What needs to be done: Every entry below should be restated word for word, except for its images.

Dataset records:
════════
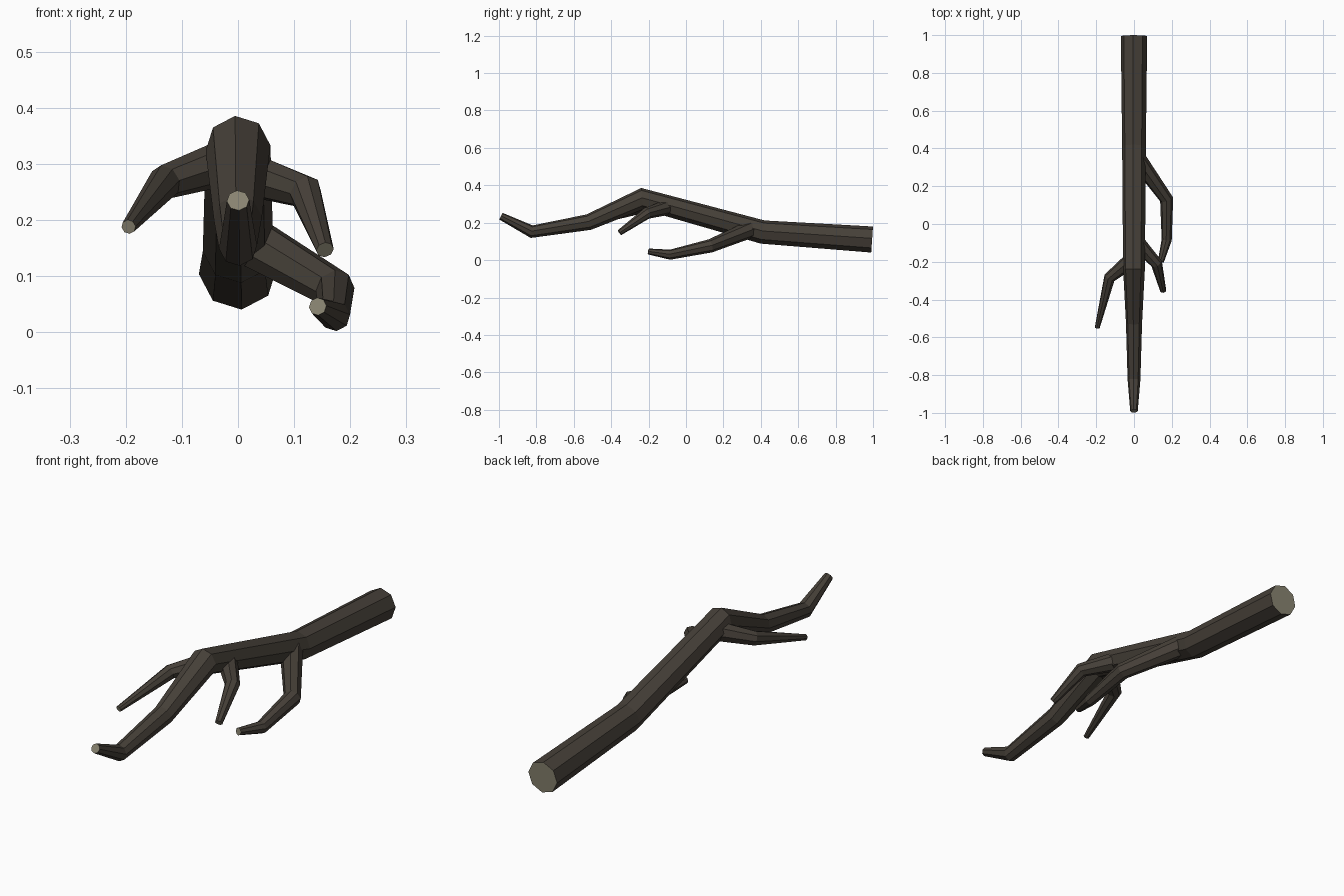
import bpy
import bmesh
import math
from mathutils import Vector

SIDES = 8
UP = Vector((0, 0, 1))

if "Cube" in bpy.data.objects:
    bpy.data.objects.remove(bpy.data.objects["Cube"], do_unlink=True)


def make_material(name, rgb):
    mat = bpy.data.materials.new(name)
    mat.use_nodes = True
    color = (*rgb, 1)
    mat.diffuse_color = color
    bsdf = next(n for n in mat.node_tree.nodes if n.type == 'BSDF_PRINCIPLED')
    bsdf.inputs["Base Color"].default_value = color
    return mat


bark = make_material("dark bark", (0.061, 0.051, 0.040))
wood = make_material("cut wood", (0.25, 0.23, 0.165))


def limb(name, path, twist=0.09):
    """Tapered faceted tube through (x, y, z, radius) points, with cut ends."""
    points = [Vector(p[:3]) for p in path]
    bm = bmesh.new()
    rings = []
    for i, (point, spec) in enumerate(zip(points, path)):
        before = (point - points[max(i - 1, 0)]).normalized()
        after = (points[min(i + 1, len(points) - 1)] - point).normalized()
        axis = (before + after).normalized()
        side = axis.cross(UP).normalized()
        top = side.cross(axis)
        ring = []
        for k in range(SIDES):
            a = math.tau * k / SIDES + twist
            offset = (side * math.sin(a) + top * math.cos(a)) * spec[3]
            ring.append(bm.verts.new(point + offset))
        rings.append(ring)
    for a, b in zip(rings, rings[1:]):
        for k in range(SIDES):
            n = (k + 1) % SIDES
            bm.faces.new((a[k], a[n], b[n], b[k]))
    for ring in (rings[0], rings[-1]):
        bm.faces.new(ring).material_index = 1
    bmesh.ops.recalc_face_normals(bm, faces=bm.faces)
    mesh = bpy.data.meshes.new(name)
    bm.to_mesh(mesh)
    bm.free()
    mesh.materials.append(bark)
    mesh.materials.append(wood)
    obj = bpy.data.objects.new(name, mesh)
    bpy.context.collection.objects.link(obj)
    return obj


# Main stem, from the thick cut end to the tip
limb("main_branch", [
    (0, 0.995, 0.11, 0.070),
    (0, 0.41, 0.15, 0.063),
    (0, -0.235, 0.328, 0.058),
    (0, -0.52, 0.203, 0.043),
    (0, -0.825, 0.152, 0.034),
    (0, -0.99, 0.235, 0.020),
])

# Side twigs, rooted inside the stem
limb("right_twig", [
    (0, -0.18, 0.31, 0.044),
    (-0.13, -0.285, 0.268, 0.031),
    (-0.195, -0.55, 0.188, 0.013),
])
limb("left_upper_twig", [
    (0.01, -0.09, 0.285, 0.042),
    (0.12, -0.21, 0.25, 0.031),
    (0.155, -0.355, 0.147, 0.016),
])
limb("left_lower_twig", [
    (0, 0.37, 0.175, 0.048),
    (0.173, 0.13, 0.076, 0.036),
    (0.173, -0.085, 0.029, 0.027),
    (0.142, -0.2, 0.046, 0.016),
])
════════
Answer area:
import bpy
import bmesh
import math
from mathutils import Vector

SIDES = 8
UP = Vector((0, 0, 1))

if "Cube" in bpy.data.objects:
    bpy.data.objects.remove(bpy.data.objects["Cube"], do_unlink=True)


def make_material(name, rgb):
    mat = bpy.data.materials.new(name)
    mat.use_nodes = True
    color = (*rgb, 1)
    mat.diffuse_color = color
    bsdf = next(n for n in mat.node_tree.nodes if n.type == 'BSDF_PRINCIPLED')
    bsdf.inputs["Base Color"].default_value = color
    return mat


bark = make_material("dark bark", (0.061, 0.051, 0.040))
wood = make_material("cut wood", (0.25, 0.23, 0.165))


def limb(name, path, twist=0.09):
    """Tapered faceted tube through (x, y, z, radius) points, with cut ends."""
    points = [Vector(p[:3]) for p in path]
    bm = bmesh.new()
    rings = []
    for i, (point, spec) in enumerate(zip(points, path)):
        before = (point - points[max(i - 1, 0)]).normalized()
        after = (points[min(i + 1, len(points) - 1)] - point).normalized()
        axis = (before + after).normalized()
        side = axis.cross(UP).normalized()
        top = side.cross(axis)
        ring = []
        for k in range(SIDES):
            a = math.tau * k / SIDES + twist
            offset = (side * math.sin(a) + top * math.cos(a)) * spec[3]
            ring.append(bm.verts.new(point + offset))
        rings.append(ring)
    for a, b in zip(rings, rings[1:]):
        for k in range(SIDES):
            n = (k + 1) % SIDES
            bm.faces.new((a[k], a[n], b[n], b[k]))
    for ring in (rings[0], rings[-1]):
        bm.faces.new(ring).material_index = 1
    bmesh.ops.recalc_face_normals(bm, faces=bm.faces)
    mesh = bpy.data.meshes.new(name)
    bm.to_mesh(mesh)
    bm.free()
    mesh.materials.append(bark)
    mesh.materials.append(wood)
    obj = bpy.data.objects.new(name, mesh)
    bpy.context.collection.objects.link(obj)
    return obj


# Main stem, from the thick cut end to the tip
limb("main_branch", [
    (0, 0.995, 0.11, 0.070),
    (0, 0.41, 0.15, 0.063),
    (0, -0.235, 0.328, 0.058),
    (0, -0.52, 0.203, 0.043),
    (0, -0.825, 0.152, 0.034),
    (0, -0.99, 0.235, 0.020),
])

# Side twigs, rooted inside the stem
limb("right_twig", [
    (0, -0.18, 0.31, 0.044),
    (-0.13, -0.285, 0.268, 0.031),
    (-0.195, -0.55, 0.188, 0.013),
])
limb("left_upper_twig", [
    (0.01, -0.09, 0.285, 0.042),
    (0.12, -0.21, 0.25, 0.031),
    (0.155, -0.355, 0.147, 0.016),
])
limb("left_lower_twig", [
    (0, 0.37, 0.175, 0.048),
    (0.173, 0.13, 0.076, 0.036),
    (0.173, -0.085, 0.029, 0.027),
    (0.142, -0.2, 0.046, 0.016),
])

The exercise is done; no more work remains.